Katherine Paterson, author of the prize-winning (and much banned) book A Bridge to Terabithia perhaps puts it best when she writes:
"All of us can think of a book...that we hope none of our children or any other children have taken off the shelf. But if I have the right to remove that book from the shelf - that work I abhor - then you also have exactly the same right and so does everyone else. And then we have no books left on the shelf for any of us."
A quick glance at the American Library Association's list of most frequently banned books is a reminder of just how empty our shelves and reading lists might be if we try to eliminate everything to which anyone objects.
I've written several times now about the need for innovative approaches to education that recognize and embrace the information revolution. There are certainly teachers that are meeting this challenge. There is a growing movement of educators adopting "flipped classrooms" in which traditional classroom lessons and traditional homework assignments are inverted: homework consists of watching lectures or reading explanations at home, and classroom time is spent practicing what was learned at home in problem-solving sessions. The inverted classroom approach takes advantage of technological innovations such as widespread internet access and online video, makes increased use of teacher expertise in helping students work through material at their own pace, and more closely mirrors the new kinds of job skills students will need once they graduate.

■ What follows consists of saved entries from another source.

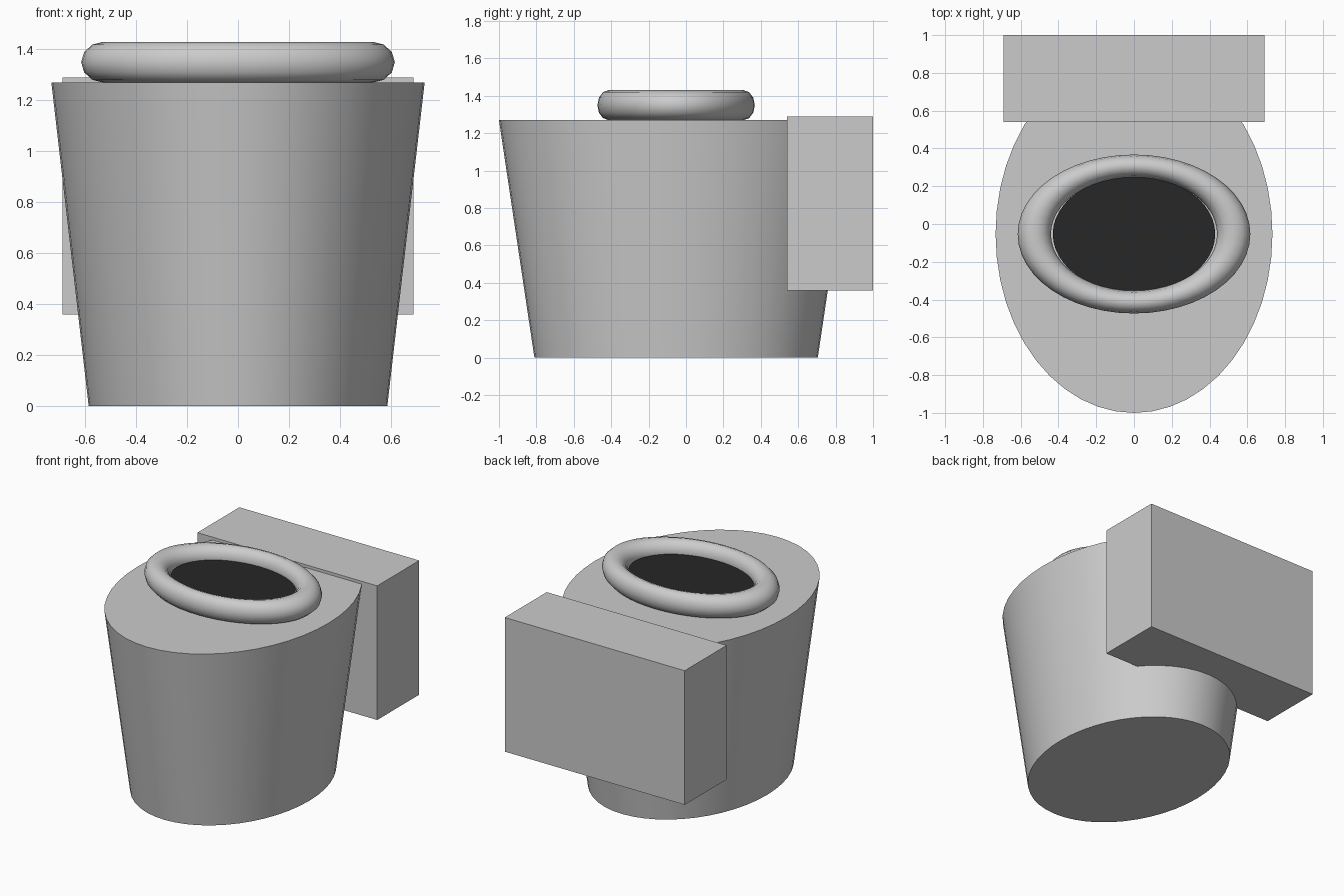
import bpy
import math

if "Cube" in bpy.data.objects:
    bpy.data.objects.remove(bpy.data.objects["Cube"])

CENTRE_Y = -0.053


def finish(obj, name, scale=(1, 1, 1), smooth=True):
    obj.name = name
    obj.scale = scale
    bpy.ops.object.transform_apply(location=False, rotation=False, scale=True)
    if smooth:
        bpy.ops.object.shade_smooth_by_angle(angle=math.radians(40))
    return obj


# Bowl: tapered oval pedestal
bpy.ops.mesh.primitive_cone_add(vertices=48, radius1=0.8, radius2=1.0, depth=1.27,
                                location=(0, CENTRE_Y, 0.635))
finish(bpy.context.object, "bowl", (0.733, 0.947, 1))

# Seat: squashed oval ring resting on the bowl
bpy.ops.mesh.primitive_torus_add(major_segments=48, minor_segments=12,
                                 major_radius=0.528, minor_radius=0.088,
                                 location=(0, CENTRE_Y, 1.35))
finish(bpy.context.object, "seat", (1, 0.683, 0.91))

# Opening: dark oval disc filling the ring
bpy.ops.mesh.primitive_cylinder_add(vertices=48, radius=1, depth=0.08,
                                    location=(0, CENTRE_Y, 1.308))
opening = finish(bpy.context.object, "opening", (0.43, 0.307, 1))
dark = bpy.data.materials.new("dark")
dark.diffuse_color = (0.02, 0.02, 0.02, 1)
dark.use_nodes = True
dark.node_tree.nodes["Principled BSDF"].inputs["Base Color"].default_value = dark.diffuse_color
opening.data.materials.append(dark)

# Tank: plain box behind the bowl
bpy.ops.mesh.primitive_cube_add(size=1, location=(0, 0.77, 0.825))
finish(bpy.context.object, "tank", (1.38, 0.46, 0.93), smooth=False)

Of course, this isn't the only approach that can work. Right here in our own district Brian Svencer-- a 4th grade teacher at Lincoln Elementary-- has written a book about his high-energy approach to the classroom that engages students by integrating traditional curricular content into new media and forms of entertainment students already enjoy and are comfortable with. He will be discussing his approach on The Breaking Free Show this Monday (October 21st) at 1pm if you want to learn more (or call into the show: 919-518-9773).
Both of these examples of teaching innovation rely on the creativity and professionalism of teachers. Ultimately, no one "method" will be right for every teacher, or every student, or every classroom. What we need most is highly intelligent, motivated teachers who can adapt and excel in a changing educational environment.

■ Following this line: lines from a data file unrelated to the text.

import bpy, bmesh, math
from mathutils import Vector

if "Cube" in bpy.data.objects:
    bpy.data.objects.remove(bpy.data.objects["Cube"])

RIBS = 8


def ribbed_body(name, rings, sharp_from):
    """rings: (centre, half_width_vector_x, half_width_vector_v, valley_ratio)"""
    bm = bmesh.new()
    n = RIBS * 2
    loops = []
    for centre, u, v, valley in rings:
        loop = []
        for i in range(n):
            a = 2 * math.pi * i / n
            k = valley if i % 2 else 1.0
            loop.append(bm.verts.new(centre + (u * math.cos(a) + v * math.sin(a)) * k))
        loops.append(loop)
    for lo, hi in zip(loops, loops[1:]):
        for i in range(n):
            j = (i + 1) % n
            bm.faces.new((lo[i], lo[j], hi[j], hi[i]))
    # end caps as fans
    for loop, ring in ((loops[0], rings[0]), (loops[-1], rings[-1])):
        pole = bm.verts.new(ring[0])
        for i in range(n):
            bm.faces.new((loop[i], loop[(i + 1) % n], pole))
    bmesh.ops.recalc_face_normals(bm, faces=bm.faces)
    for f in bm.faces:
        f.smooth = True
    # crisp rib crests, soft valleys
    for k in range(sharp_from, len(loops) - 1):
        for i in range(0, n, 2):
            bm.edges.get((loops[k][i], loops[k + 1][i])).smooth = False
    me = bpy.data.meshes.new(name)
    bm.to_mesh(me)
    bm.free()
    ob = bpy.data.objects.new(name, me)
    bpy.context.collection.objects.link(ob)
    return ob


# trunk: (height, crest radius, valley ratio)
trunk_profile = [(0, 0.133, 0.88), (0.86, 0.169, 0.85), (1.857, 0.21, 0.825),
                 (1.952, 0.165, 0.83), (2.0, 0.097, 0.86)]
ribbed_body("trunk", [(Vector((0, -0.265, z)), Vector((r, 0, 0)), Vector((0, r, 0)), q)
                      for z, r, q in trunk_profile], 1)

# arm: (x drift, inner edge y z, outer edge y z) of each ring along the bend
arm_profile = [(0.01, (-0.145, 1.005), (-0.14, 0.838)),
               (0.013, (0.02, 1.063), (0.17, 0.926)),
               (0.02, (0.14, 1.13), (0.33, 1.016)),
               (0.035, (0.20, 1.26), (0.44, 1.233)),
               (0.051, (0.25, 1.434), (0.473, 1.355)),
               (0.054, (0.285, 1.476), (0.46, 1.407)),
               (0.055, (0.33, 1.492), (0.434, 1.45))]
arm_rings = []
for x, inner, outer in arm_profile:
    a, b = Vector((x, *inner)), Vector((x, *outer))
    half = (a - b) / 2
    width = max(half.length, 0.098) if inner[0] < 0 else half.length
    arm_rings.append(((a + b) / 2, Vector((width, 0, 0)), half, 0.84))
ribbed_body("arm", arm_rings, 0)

And as much as I am grateful for the many excellent teachers we have in our district (my own children have had several), I also know we can do even better. Dr. Mehta, at Harvard's Graduate School of Education, has commented on the ways in which improved teacher training and professionalization will translate into improved public education (full disclosure: Dr. Mehta and I were colleagues in graduate school). He notes that teachers in some of the world's best public school systems-- in places like Japan, Finland, and Canada-- are drawn primarily from the top third of their college classes. By contrast, most teachers in the United States come from the bottom 60 percent. And there is no rigorous professional licensing system for teachers in this country akin to that in fields like medicine, law, engineering, and architecture.

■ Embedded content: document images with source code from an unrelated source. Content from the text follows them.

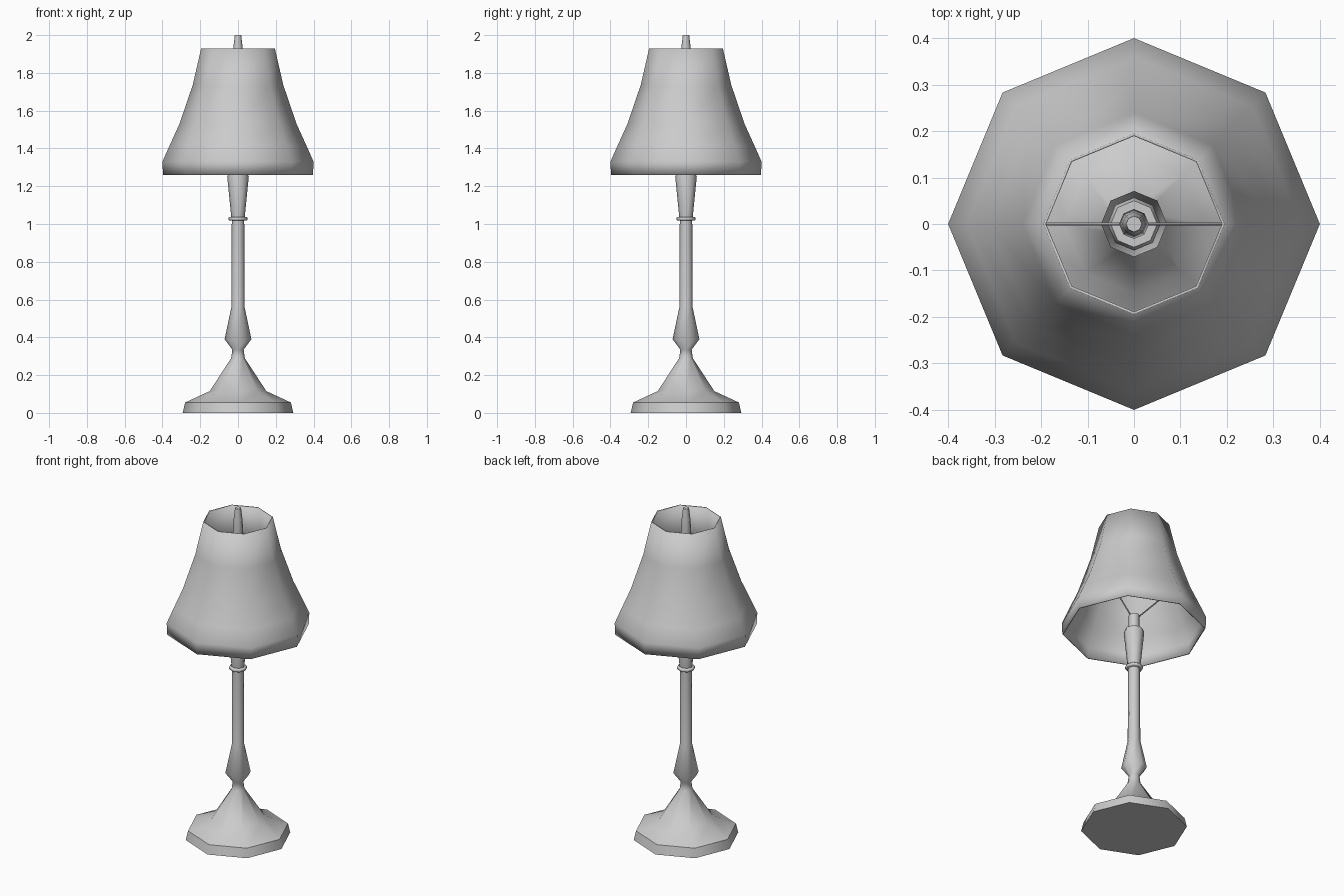
import bpy, bmesh
from math import sin, cos, pi, radians
from mathutils import Vector

if "Cube" in bpy.data.objects:
    bpy.data.objects.remove(bpy.data.objects["Cube"])


def finish(name, bm, angle=50):
    bmesh.ops.recalc_face_normals(bm, faces=bm.faces)
    me = bpy.data.meshes.new(name)
    bm.to_mesh(me)
    bm.free()
    for p in me.polygons:
        p.use_smooth = True
    me.set_sharp_from_angle(angle=radians(angle))
    ob = bpy.data.objects.new(name, me)
    bpy.context.collection.objects.link(ob)
    return ob


def lathe(name, profile, sides=8, caps=True):
    """Turn (radius, z) points into an eight-sided part."""
    bm = bmesh.new()
    rings = [[bm.verts.new((r * cos(2 * pi * i / sides), r * sin(2 * pi * i / sides), z))
              for i in range(sides)] for r, z in profile]
    for a, b in zip(rings, rings[1:]):
        for i in range(sides):
            j = (i + 1) % sides
            bm.faces.new((a[i], a[j], b[j], b[i]))
    if caps:
        bm.faces.new(rings[0][::-1])
        bm.faces.new(rings[-1])
    return finish(name, bm)


def rod(name, start, end, r=0.004):
    a, b = Vector(start), Vector(end)
    bm = bmesh.new()
    bmesh.ops.create_cone(bm, cap_ends=True, segments=6, radius1=r, radius2=r,
                          depth=(b - a).length)
    rot = (b - a).to_track_quat('Z', 'Y')
    for v in bm.verts:
        v.co = rot @ v.co + (a + b) / 2
    return finish(name, bm)


# foot and turned stem
lathe("base_and_stem", [(0.293, 0), (0.28, 0.055), (0.15, 0.115), (0.036, 0.29),
                        (0.03, 0.335), (0.071, 0.39), (0.035, 0.56), (0.033, 1.02)])

# collar, socket and bulb holder
lathe("collar", [(0.045, 1.018), (0.05, 1.022), (0.05, 1.033), (0.045, 1.038)])
lathe("socket", [(0.035, 1.03), (0.057, 1.25), (0.05, 1.27)])
lathe("holder", [(0.03, 1.26), (0.03, 1.36)])

# wire harp inside the shade
for s, side in ((-1, "left"), (1, "right")):
    rod("harp_lower_" + side, (s * 0.025, 0, 1.355), (s * 0.25, 0, 1.60))
    rod("harp_upper_" + side, (s * 0.25, 0, 1.60), (s * 0.02, 0, 1.77))

# tapered finial
lathe("finial", [(0.02, 1.75), (0.032, 1.80), (0.025, 1.93), (0.017, 2.0)])

# flared open shade with straight bottom band
shade = lathe("shade", [(0.397, 1.26), (0.40, 1.33), (0.36, 1.42), (0.31, 1.53),
                        (0.24, 1.735), (0.195, 1.93)], caps=False)
thick = shade.modifiers.new("thickness", 'SOLIDIFY')
thick.thickness = 0.006
thick.offset = -1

Transforming public education to meet the demands of the information revolution will depend, in part, on our ability to transform teacher education, as well as our willingness to treat teachers (and have teachers respond) as the full professionals that they are.
We need to raise the bar.